Assignment:
Look below for the lines from the one with "mesh.materials.append(grey)" to the one with "cap_left, cap_right = -0.118, 0.109", and copy exactly those lines, both ends included.
Data supplied section start
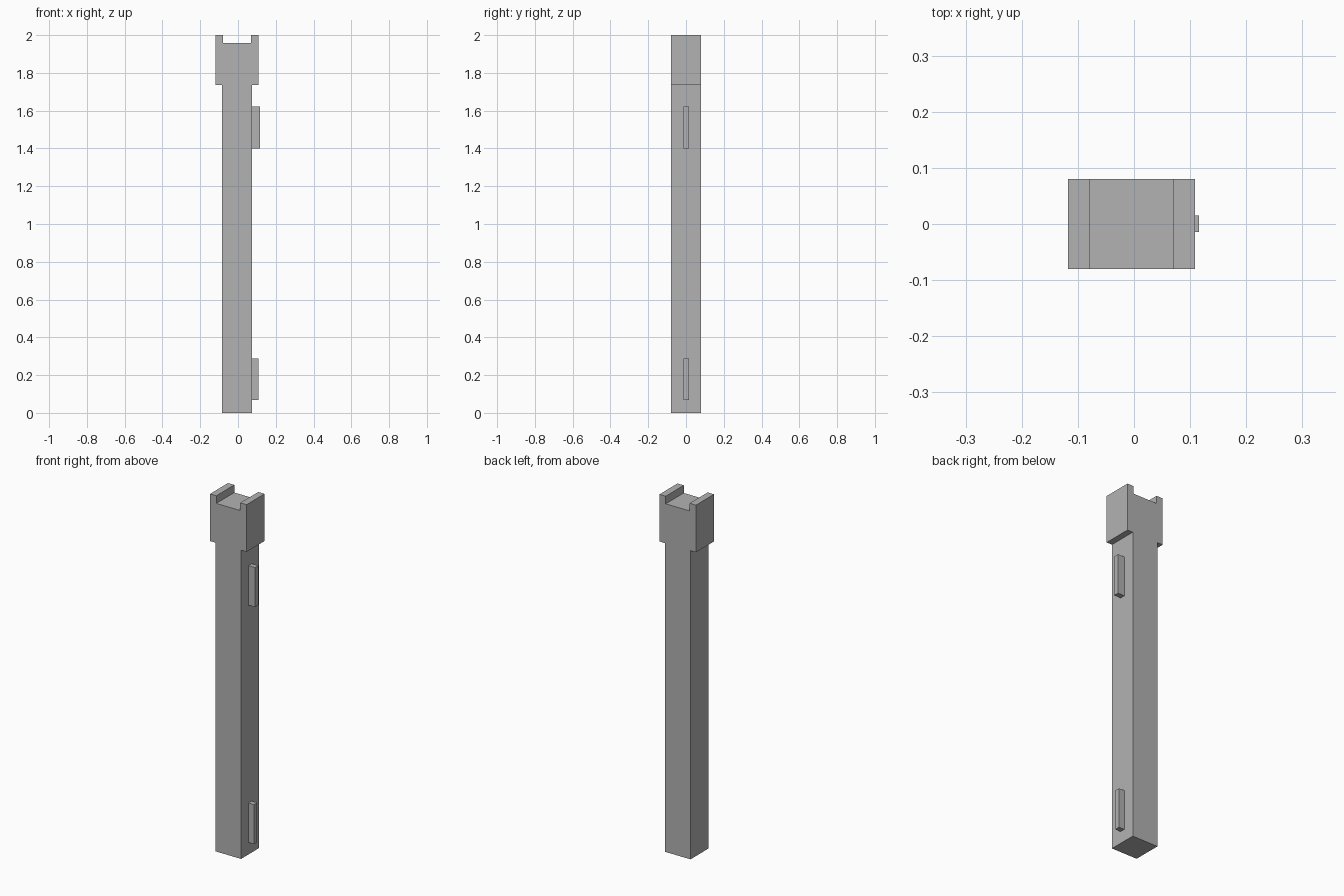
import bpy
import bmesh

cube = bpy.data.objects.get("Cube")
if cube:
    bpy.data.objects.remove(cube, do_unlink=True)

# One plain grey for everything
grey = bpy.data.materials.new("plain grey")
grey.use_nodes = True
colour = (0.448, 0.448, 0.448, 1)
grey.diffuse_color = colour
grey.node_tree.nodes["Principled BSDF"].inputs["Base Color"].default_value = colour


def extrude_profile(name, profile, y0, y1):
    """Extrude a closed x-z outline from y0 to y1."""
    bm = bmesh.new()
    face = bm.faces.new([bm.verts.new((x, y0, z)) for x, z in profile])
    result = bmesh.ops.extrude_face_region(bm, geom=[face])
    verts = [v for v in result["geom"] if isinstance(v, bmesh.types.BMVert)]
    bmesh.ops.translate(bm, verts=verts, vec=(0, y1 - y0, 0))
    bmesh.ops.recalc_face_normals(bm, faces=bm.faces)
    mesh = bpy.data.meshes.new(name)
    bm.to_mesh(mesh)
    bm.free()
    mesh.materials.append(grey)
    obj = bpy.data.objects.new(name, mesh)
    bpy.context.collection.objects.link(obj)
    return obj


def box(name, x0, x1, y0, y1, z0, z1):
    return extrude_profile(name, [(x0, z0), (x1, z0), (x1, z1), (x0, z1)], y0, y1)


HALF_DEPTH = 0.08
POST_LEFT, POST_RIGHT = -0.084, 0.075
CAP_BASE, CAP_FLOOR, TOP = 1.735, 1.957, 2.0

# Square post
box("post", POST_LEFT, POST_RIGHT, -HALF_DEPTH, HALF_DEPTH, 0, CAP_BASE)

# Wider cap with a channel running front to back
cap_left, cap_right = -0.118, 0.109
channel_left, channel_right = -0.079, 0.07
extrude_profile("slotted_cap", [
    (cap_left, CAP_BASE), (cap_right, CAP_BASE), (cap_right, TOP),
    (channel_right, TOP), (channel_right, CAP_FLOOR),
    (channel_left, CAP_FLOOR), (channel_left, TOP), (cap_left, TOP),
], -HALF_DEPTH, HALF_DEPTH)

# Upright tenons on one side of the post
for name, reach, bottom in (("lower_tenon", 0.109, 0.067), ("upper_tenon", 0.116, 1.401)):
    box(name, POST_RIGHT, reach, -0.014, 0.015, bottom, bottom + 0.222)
Data supplied section end
Response to this task:
    mesh.materials.append(grey)
    obj = bpy.data.objects.new(name, mesh)
    bpy.context.collection.objects.link(obj)
    return obj


def box(name, x0, x1, y0, y1, z0, z1):
    return extrude_profile(name, [(x0, z0), (x1, z0), (x1, z1), (x0, z1)], y0, y1)


HALF_DEPTH = 0.08
POST_LEFT, POST_RIGHT = -0.084, 0.075
CAP_BASE, CAP_FLOOR, TOP = 1.735, 1.957, 2.0

# Square post
box("post", POST_LEFT, POST_RIGHT, -HALF_DEPTH, HALF_DEPTH, 0, CAP_BASE)

# Wider cap with a channel running front to back
cap_left, cap_right = -0.118, 0.109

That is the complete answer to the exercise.